> [What to produce]
Scan the records below. List lines holding "metal".

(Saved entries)
-----
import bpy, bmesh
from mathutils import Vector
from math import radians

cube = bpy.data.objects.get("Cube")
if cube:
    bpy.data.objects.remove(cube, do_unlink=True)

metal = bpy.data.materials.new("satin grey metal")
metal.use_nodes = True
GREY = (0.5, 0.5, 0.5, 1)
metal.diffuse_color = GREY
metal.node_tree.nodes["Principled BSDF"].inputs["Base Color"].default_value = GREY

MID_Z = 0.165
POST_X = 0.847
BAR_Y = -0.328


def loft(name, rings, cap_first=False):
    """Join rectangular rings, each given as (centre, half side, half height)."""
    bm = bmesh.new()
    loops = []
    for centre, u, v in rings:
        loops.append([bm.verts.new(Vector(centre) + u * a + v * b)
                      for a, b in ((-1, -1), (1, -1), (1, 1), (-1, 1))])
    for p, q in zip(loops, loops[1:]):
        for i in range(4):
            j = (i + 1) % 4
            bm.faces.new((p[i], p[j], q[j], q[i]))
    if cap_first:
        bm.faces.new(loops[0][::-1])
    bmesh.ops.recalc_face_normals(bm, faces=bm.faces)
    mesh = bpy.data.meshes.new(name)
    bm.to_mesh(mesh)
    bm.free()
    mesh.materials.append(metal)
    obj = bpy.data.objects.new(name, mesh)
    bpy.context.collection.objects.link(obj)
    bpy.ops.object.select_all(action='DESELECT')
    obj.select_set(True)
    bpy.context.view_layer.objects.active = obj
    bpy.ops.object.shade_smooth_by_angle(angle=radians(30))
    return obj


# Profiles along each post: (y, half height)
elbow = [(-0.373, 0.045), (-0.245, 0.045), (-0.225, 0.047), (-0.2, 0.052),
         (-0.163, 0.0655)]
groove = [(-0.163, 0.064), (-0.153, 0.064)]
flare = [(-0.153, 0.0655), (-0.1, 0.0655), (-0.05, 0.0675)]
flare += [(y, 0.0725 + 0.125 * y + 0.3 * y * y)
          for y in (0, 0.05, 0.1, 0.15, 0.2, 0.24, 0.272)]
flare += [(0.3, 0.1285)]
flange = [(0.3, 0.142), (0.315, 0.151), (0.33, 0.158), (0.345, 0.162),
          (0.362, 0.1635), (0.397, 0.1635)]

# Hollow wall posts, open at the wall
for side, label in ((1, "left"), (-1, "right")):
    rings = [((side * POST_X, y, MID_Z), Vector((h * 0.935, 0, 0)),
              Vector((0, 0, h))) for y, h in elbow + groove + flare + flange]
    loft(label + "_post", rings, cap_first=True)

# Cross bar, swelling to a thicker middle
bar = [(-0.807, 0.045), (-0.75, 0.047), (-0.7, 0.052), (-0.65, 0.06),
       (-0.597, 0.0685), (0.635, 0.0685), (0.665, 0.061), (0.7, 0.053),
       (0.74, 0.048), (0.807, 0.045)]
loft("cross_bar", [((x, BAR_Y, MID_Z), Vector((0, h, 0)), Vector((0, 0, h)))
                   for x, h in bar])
-----
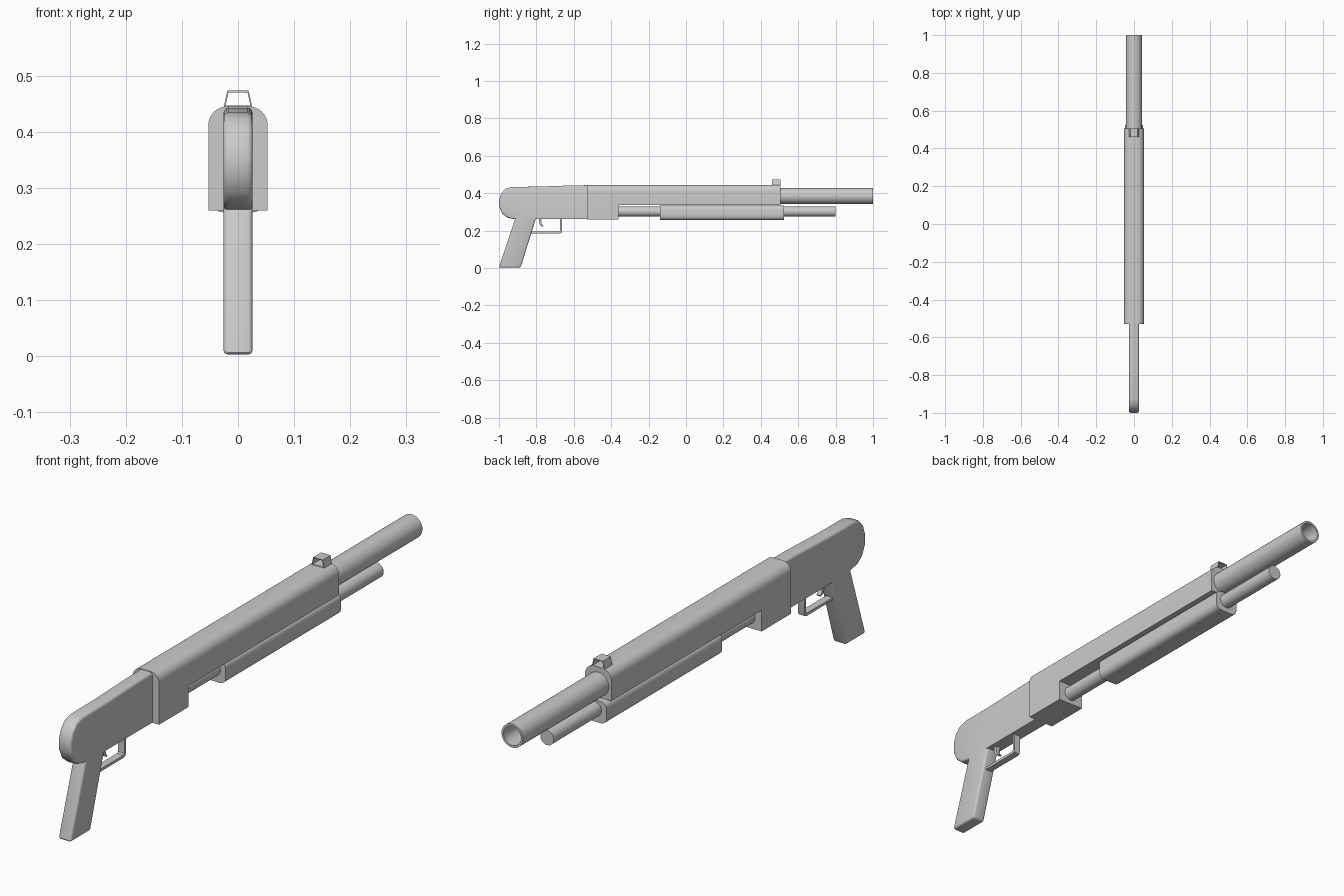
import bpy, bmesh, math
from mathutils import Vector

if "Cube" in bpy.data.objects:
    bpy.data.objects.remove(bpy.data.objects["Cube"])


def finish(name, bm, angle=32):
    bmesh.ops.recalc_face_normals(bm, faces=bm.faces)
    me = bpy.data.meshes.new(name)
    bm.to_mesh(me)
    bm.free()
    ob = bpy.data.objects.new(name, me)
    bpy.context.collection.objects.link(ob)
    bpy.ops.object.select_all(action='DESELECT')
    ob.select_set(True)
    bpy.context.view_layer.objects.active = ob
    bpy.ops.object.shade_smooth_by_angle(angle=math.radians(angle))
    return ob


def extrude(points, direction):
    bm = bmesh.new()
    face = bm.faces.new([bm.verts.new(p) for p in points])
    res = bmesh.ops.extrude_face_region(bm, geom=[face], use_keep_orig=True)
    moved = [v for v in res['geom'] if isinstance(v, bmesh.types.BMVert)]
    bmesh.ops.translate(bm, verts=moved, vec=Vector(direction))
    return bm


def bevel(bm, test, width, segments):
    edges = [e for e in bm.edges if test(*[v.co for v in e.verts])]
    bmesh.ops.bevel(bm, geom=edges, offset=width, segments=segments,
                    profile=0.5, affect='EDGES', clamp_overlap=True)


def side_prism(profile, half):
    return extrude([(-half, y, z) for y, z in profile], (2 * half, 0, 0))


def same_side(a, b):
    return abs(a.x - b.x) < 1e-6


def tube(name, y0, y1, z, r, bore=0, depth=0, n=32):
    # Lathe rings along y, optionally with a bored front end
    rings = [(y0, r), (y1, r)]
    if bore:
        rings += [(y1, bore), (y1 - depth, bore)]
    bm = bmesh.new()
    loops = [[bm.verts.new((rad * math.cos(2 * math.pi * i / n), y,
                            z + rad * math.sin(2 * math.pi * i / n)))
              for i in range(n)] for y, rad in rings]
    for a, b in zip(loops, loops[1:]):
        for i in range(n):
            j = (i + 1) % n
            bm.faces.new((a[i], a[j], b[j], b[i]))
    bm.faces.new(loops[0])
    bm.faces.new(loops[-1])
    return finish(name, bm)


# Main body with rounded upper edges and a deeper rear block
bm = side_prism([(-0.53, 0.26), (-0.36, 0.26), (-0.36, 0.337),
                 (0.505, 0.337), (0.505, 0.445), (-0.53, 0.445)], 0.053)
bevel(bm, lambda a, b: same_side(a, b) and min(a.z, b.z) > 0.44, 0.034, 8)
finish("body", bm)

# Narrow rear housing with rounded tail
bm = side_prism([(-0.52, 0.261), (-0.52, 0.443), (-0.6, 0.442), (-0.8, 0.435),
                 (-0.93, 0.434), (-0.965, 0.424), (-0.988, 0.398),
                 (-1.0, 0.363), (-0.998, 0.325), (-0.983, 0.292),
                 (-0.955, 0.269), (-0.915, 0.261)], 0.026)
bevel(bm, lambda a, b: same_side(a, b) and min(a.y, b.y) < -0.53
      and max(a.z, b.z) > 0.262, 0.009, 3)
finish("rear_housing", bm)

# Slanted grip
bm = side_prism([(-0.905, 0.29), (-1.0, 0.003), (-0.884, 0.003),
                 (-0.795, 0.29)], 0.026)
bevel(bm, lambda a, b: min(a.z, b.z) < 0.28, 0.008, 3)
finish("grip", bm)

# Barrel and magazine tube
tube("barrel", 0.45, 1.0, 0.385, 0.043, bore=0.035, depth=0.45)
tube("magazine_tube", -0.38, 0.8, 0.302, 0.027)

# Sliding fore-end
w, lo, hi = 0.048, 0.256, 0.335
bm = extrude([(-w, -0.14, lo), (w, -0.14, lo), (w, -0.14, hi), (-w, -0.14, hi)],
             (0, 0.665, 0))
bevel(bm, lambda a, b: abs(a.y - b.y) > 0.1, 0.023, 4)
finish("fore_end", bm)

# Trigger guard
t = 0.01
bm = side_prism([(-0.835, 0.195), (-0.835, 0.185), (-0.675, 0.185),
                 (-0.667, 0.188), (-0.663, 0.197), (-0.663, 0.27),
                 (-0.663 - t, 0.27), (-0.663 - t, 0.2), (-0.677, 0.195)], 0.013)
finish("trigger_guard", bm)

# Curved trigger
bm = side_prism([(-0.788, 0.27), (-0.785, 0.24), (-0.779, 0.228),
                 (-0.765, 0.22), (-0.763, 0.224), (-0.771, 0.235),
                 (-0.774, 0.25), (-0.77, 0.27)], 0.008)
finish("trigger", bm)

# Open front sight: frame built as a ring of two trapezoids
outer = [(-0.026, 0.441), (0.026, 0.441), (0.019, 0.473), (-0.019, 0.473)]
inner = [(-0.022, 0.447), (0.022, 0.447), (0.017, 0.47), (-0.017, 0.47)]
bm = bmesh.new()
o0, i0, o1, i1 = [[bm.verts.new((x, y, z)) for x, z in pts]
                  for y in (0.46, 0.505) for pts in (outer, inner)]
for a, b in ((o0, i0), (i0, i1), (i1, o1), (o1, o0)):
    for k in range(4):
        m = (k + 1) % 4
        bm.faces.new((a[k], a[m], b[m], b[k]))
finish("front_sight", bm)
-----
> [Solution]
metal = bpy.data.materials.new("satin grey metal")
metal.use_nodes = True
metal.diffuse_color = GREY
metal.node_tree.nodes["Principled BSDF"].inputs["Base Color"].default_value = GREY
    mesh.materials.append(metal)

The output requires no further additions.